The reverend made a disgusted noise. “Of course you would.”

 

“Yes I would. Elsa, the only reason they dropped the quarantine last time is because it stopped spreading, and because the babies hadn’t started arriving. Now it’s started again, and they know those people will start breeding too. We’re not disease victims anymore, we’re a race–three races–and from another universe, of all things.”

What is good sci-fi about, my friends? VALUES. Why else would I like it so much? And would I watch a show about Rhonda arguing about values and ferociously bending Switchcreek and the American government to her will? I sure damn would.

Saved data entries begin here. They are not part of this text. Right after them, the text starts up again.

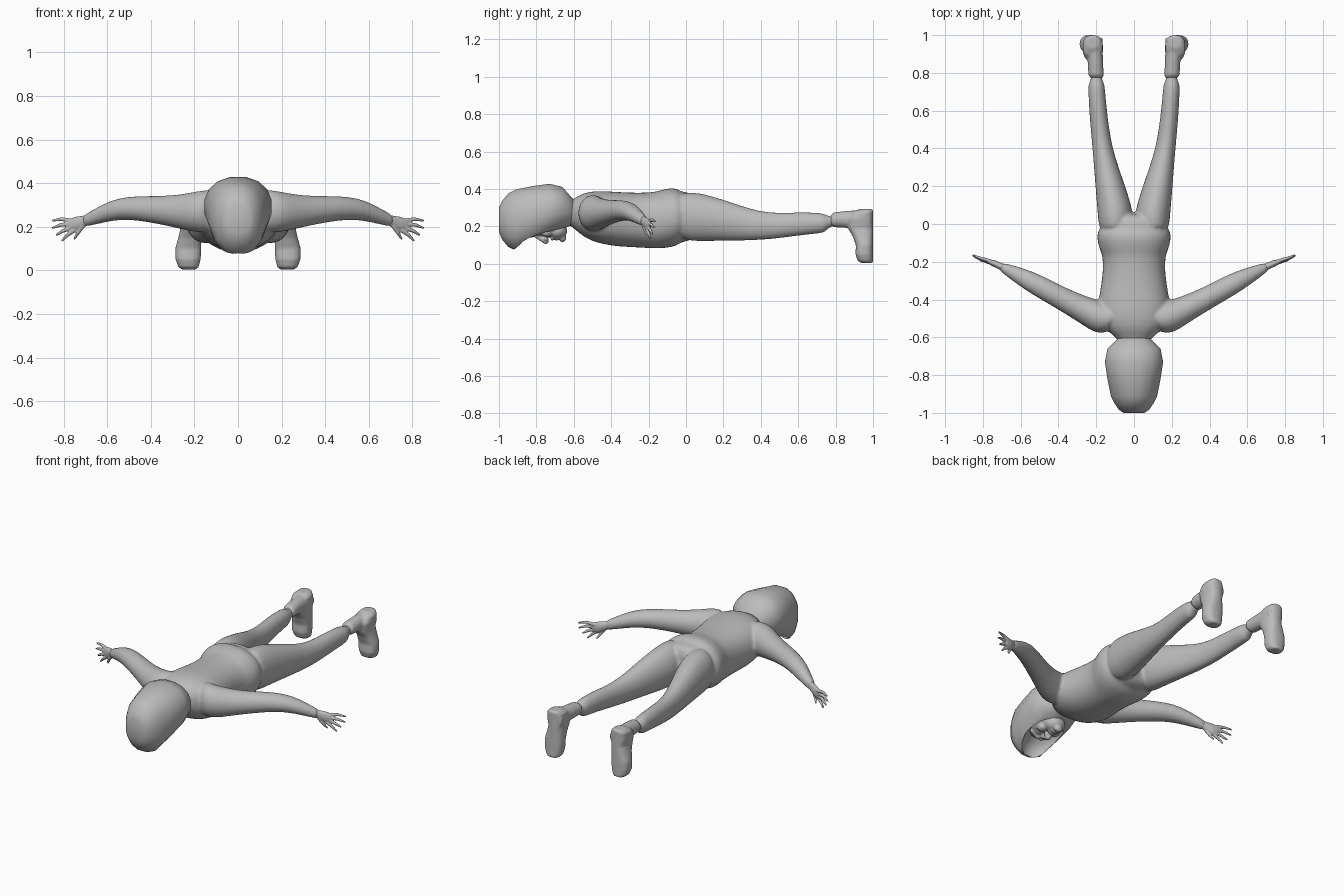
import bpy, bmesh, math
from mathutils import Vector, Matrix

cube = bpy.data.objects.get("Cube")
if cube:
    bpy.data.objects.remove(cube, do_unlink=True)

grey = bpy.data.materials.new("plain grey")
grey.use_nodes = True
grey.diffuse_color = (0.5, 0.5, 0.5, 1)
grey.node_tree.nodes["Principled BSDF"].inputs["Base Color"].default_value = (0.5, 0.5, 0.5, 1)

X, Y, Z = Vector((1, 0, 0)), Vector((0, 1, 0)), Vector((0, 0, 1))


def loft(bm, rows, u, v, sides=16, power=1.0):
    """Skin closed oval rings; each row is (centre, radius along u, radius along v)."""
    rings = []
    for centre, ru, rv in rows:
        ring = []
        for i in range(sides):
            a = math.tau * (i + 0.5) / sides
            c, s = math.cos(a), math.sin(a)
            c, s = [math.copysign(abs(t) ** power, t) for t in (c, s)]
            ring.append(bm.verts.new(Vector(centre) + u * ru * c + v * rv * s))
        rings.append(ring)
    for a, b in zip(rings, rings[1:]):
        for i in range(sides):
            j = (i + 1) % sides
            bm.faces.new((a[i], a[j], b[j], b[i]))
    bm.faces.new(rings[0][::-1])
    bm.faces.new(rings[-1])


def span(y, x0, x1, z0, z1):
    """Row for a ring across y, given by its outer limits."""
    return ((x0 + x1) / 2, y, (z0 + z1) / 2), (x1 - x0) / 2, (z1 - z0) / 2


def ball(bm, centre, radii):
    m = Matrix.Translation(centre) @ Matrix.Diagonal((*radii, 1))
    bmesh.ops.create_uvsphere(bm, u_segments=20, v_segments=12, radius=1, matrix=m)


def rod(bm, p, q, r0, r1):
    """Tapered rod with round ends."""
    p, q = Vector(p), Vector(q)
    d = q - p
    m = Matrix.Translation((p + q) / 2) @ d.to_track_quat('Z', 'Y').to_matrix().to_4x4()
    bmesh.ops.create_cone(bm, cap_ends=True, segments=10, radius1=r0, radius2=r1,
                          depth=d.length, matrix=m)
    ball(bm, p, (r0,) * 3)
    ball(bm, q, (r1,) * 3)


def finish(bm, name, voxel=0, subdivide=0, smooth=0, mirror=False):
    """Turn the mesh into an object; voxel fuses overlapping volumes."""
    bmesh.ops.recalc_face_normals(bm, faces=bm.faces)
    if mirror:
        bmesh.ops.scale(bm, vec=(-1, 1, 1), verts=bm.verts)
        bmesh.ops.reverse_faces(bm, faces=bm.faces)
    me = bpy.data.meshes.new(name)
    bm.to_mesh(me)
    bm.free()
    me.materials.append(grey)
    ob = bpy.data.objects.new(name, me)
    bpy.context.collection.objects.link(ob)
    me.shade_smooth()
    if subdivide:
        ob.modifiers.new("round", 'SUBSURF').levels = subdivide
        ob.modifiers["round"].render_levels = subdivide
    if voxel:
        m = ob.modifiers.new("fuse", 'REMESH')
        m.mode, m.voxel_size, m.use_smooth_shade = 'VOXEL', voxel, True
    if smooth:
        m = ob.modifiers.new("soften", 'SMOOTH')
        m.factor, m.iterations = 0.5, smooth
    return ob


# Clothed body: torso, arms and legs fused together
body = bmesh.new()
torso = [(-0.66, .06, .22, .33), (-0.61, .085, .20, .34), (-0.57, .14, .16, .37),
         (-0.51, .185, .12, .39), (-0.43, .195, .10, .39), (-0.36, .182, .09, .385),
         (-0.25, .165, .085, .38), (-0.17, .168, .08, .385), (-0.145, .18, .08, .392),
         (-0.08, .2, .085, .41), (-0.04, .195, .10, .4), (-0.025, .18, .115, .385),
         (0.02, .18, .12, .385), (0.06, .13, .15, .35)]
loft(body, [span(y, -w, w, lo, hi) for y, w, lo, hi in torso], X, Z, 20, 0.9)
leg = [(-0.06, .02, .185, .13, .385), (0.04, .002, .193, .118, .385), (0.1, .012, .198, .118, .375),
       (0.2, .045, .206, .12, .345), (0.3, .08, .213, .122, .31), (0.4, .112, .221, .125, .28),
       (0.5, .13, .23, .135, .272), (0.6, .142, .238, .149, .277), (0.7, .152, .243, .16, .275),
       (0.745, .155, .243, .165, .268), (0.755, .168, .23, .19, .255), (0.8, .168, .228, .2, .255)]
arm_path = [(.08, -.50, .275, .09, .1), (.16, -.5, .27, .092, .1), (.22, -.475, .267, .08, .09),
            (.3, -.437, .271, .068, .073), (.4, -.385, .28, .06, .062), (.5, -.33, .287, .058, .054),
            (.58, -.287, .275, .05, .048), (.65, -.252, .248, .036, .038),
            (.69, -.232, .233, .026, .031), (.71, -.222, .226, .02, .026)]
for s in (1, -1):
    loft(body, [span(y, *sorted((s * a, s * b)), lo, hi) for y, a, b, lo, hi in leg], X, Z)
    across = Vector((-0.46 * s, 0.89, 0))
    loft(body, [((s * x, y, z), a, b) for x, y, z, a, b in arm_path], across, Z)
finish(body, "clothed_body", voxel=0.009, subdivide=1, smooth=3)

# Shoes and hands, one per side
fingers = [((.765, -.195, .228), (.81, -.182, .235), (.85, -.165, .228)),
           ((.77, -.198, .212), (.815, -.185, .208), (.85, -.17, .195)),
           ((.765, -.202, .196), (.805, -.192, .18), (.832, -.18, .163)),
           ((.752, -.208, .184), (.782, -.2, .162), (.806, -.19, .137)),
           ((.715, -.225, .2), (.735, -.215, .17), (.75, -.2, .145))]
for side, mirrored in (("left", False), ("right", True)):
    shoe = bmesh.new()
    shaft = [(0.775, .163, .233, .205, .262), (0.79, .16, .242, .195, .275),
             (0.85, .163, .245, .192, .282), (0.92, .165, .25, .185, .287),
             (0.985, .165, .265, .18, .292)]
    loft(shoe, [span(*r) for r in shaft], X, Z)
    foot = [(.003, .225, .03, .94), (.015, .227, .047, .918), (.05, .229, .058, .906),
            (.1, .228, .06, .908), (.15, .221, .053, .89), (.19, .216, .049, .865),
            (.24, .218, .054, .86), (.275, .219, .052, .89), (.293, .219, .032, .93)]
    loft(shoe, [((x, (1 + y) / 2, z), w, (1 - y) / 2) for z, x, w, y in foot], X, Y, 20, 0.8)
    finish(shoe, side + "_shoe", voxel=0.007, smooth=3, mirror=mirrored)

    hand = bmesh.new()
    palm = [((.68, -.236, .234), .018, .024), ((.715, -.22, .222), .018, .028),
            ((.745, -.207, .211), .017, .035), ((.775, -.196, .208), .011, .028)]
    loft(hand, palm, Vector((-.42, .9, 0)), Z)
    for base, knuckle, tip in fingers:
        rod(hand, base, knuckle, .0105, .0085)
        rod(hand, knuckle, tip, .0085, .005)
    finish(hand, side + "_hand", voxel=0.0035, smooth=2, mirror=mirrored)

# Hood with a hollow where the face looks out
hood = bmesh.new()
shell = [(-1.0, .055, .17, .3), (-0.985, .08, .13, .335), (-0.95, .105, .087, .378),
         (-0.91, .125, .068, .4), (-0.82, .143, .105, .418), (-0.73, .157, .152, .43),
         (-0.66, .143, .185, .412), (-0.62, .1, .2, .365), (-0.585, .07, .22, .33)]
loft(hood, [span(y, -w, w, lo, hi) for y, w, lo, hi in shell], X, Z, 16, 0.9)
hood_ob = finish(hood, "hood")
hollow = bmesh.new()
ball(hollow, (0, 0, 0), (.112, .15, .085))
hollow_ob = finish(hollow, "hood_hollow")
hollow_ob.location = (0, -.785, .125)
hollow_ob.rotation_euler = (math.radians(20), 0, 0)
cut = hood_ob.modifiers.new("face opening", 'BOOLEAN')
cut.operation, cut.solver, cut.object = 'DIFFERENCE', 'EXACT', hollow_ob
bpy.context.view_layer.objects.active = hood_ob
hood_ob.select_set(True)
bpy.context.view_layer.update()
bpy.ops.object.modifier_apply(modifier=cut.name)
bpy.data.objects.remove(hollow_ob, do_unlink=True)
bpy.ops.object.shade_smooth_by_angle(angle=math.radians(50))

# Face: skull, brow, nose, cheeks, lips and chin fused together
face = bmesh.new()
ball(face, (0, -.77, .225), (.095, .135, .075))
ball(face, (0, -.69, .175), (.062, .055, .045))
ball(face, (0, -.66, .138), (.026, .02, .022))
rod(face, (0, -.80, .148), (0, -.75, .122), .011, .017)
for s in (1, -1):
    rod(face, (s * .012, -.825, .153), (s * .058, -.82, .172), .014, .011)
    ball(face, (s * .034, -.795, .165), (.016, .012, .012))
    ball(face, (s * .045, -.745, .165), (.03, .03, .022))
    ball(face, (s * .017, -.748, .133), (.011, .012, .01))
for y in (-.715, -.693):
    ball(face, (0, y, .135), (.033, .009, .012))
finish(face, "face", voxel=0.005, smooth=3)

I wouldn’t watch is a show about Paxton. Paxton is boring. When the story shifted back to Paxton, I lost interest and just missed Rhonda. I didn’t care about what happened to Jo–Paxton didn’t care enough to make me care–and I cared absolutely zero about whether Paxton was going to break free of his addiction to the vintage. The book broke into awesomeness now and then (whenever it ditched Paxton for someone else’s viewpoint), but overall it was kind of disappointing.

HOWEVER. My feelings of excitement about Daryl Gregory as an author are unchanged. I thought Pandemonium was great, I thought The Devil‘s Alphabet had a lot of potential to be great, and I am on board to read anything Daryl Gregory wants to write for the foreseeable future.

Cover report: Meh. The cover’s the same in Britain and America, and I could live without it.

affiliate links: Amazon, B&N, Book Depository

Lexicon, Max Barry

Oh what a fun book this was. What a completely fun and enjoyable book. Kerry from Entomology of a Bookworm described it as “part X-Men Academy, part ode to the power of language, part action novel,” which is a pretty perfect description of the book.

The beginning: A man called Wil is abducted from an airport by two men he has never seen before, men who are convinced that he knows a secret they desperately need. Meanwhile, a sixteen-year-old street kid called Emily is recruited by a mysterious organization whose members learn to control others with something that looks like a combination of persuasion and magic words.

The end (spoilers in this section only; highlight the blank spaces if you want them): This ending really made me work for the information I wanted, which is another way of saying I wish I’d read a physical copy of this instead of an ebook. I had to flip around to find out what I wanted to know. Turns out it’s a good news/bad news situation. Bad news is, Eliot dies. Good news is, the bad guy gets defeated and the surviving good guys (Emily and Harry) live happily ever after (ish). You can’t win them all.

The whole: I’m struggling to figure out what to say about Lexicon (affiliate links: Amazon, B&N, Book Depository) apart from how fun it was to read. As a straightforward thriller type book, as a delightfully convincing conspiracy theory type book, it is so stylishly, effortlessly fun and cool that I looked forward to my subway rides just because I knew I’d get to read it then.

Balancing two storylines of whose connection the reader is not sure is a challenging proposition, and Barry rises to it wonderfully. At the beginning, Wil’s storyline is nonstop action, with Wil and his captors struggling to get out of one car-chase situation after another. Emily’s storyline gives the reader some breathing space while filling in some blanks about who these “poets” are, what they do, and–eventually–why their organization might be collapsing in on itself. When Wil and his kidnappers have time to slow down a little, Emily’s story picks up, and it’s her fate you’re following most breathlessly.

As an end-reader, it pleased me that Barry tips his hand early about the relationship between Emily’s story and Wil’s, but if you are all about suspense maybe you will mind that. I think even if you figure out early on what’s happening, there’s still plenty of mystery to keep you turning the pages.

Has anyone read anything else by Max Barry? Are his other books as much fun as Lexicon?

Cover report: American cover wins! It does more at conveying the tone of the book, with all the words and the weirdness about words.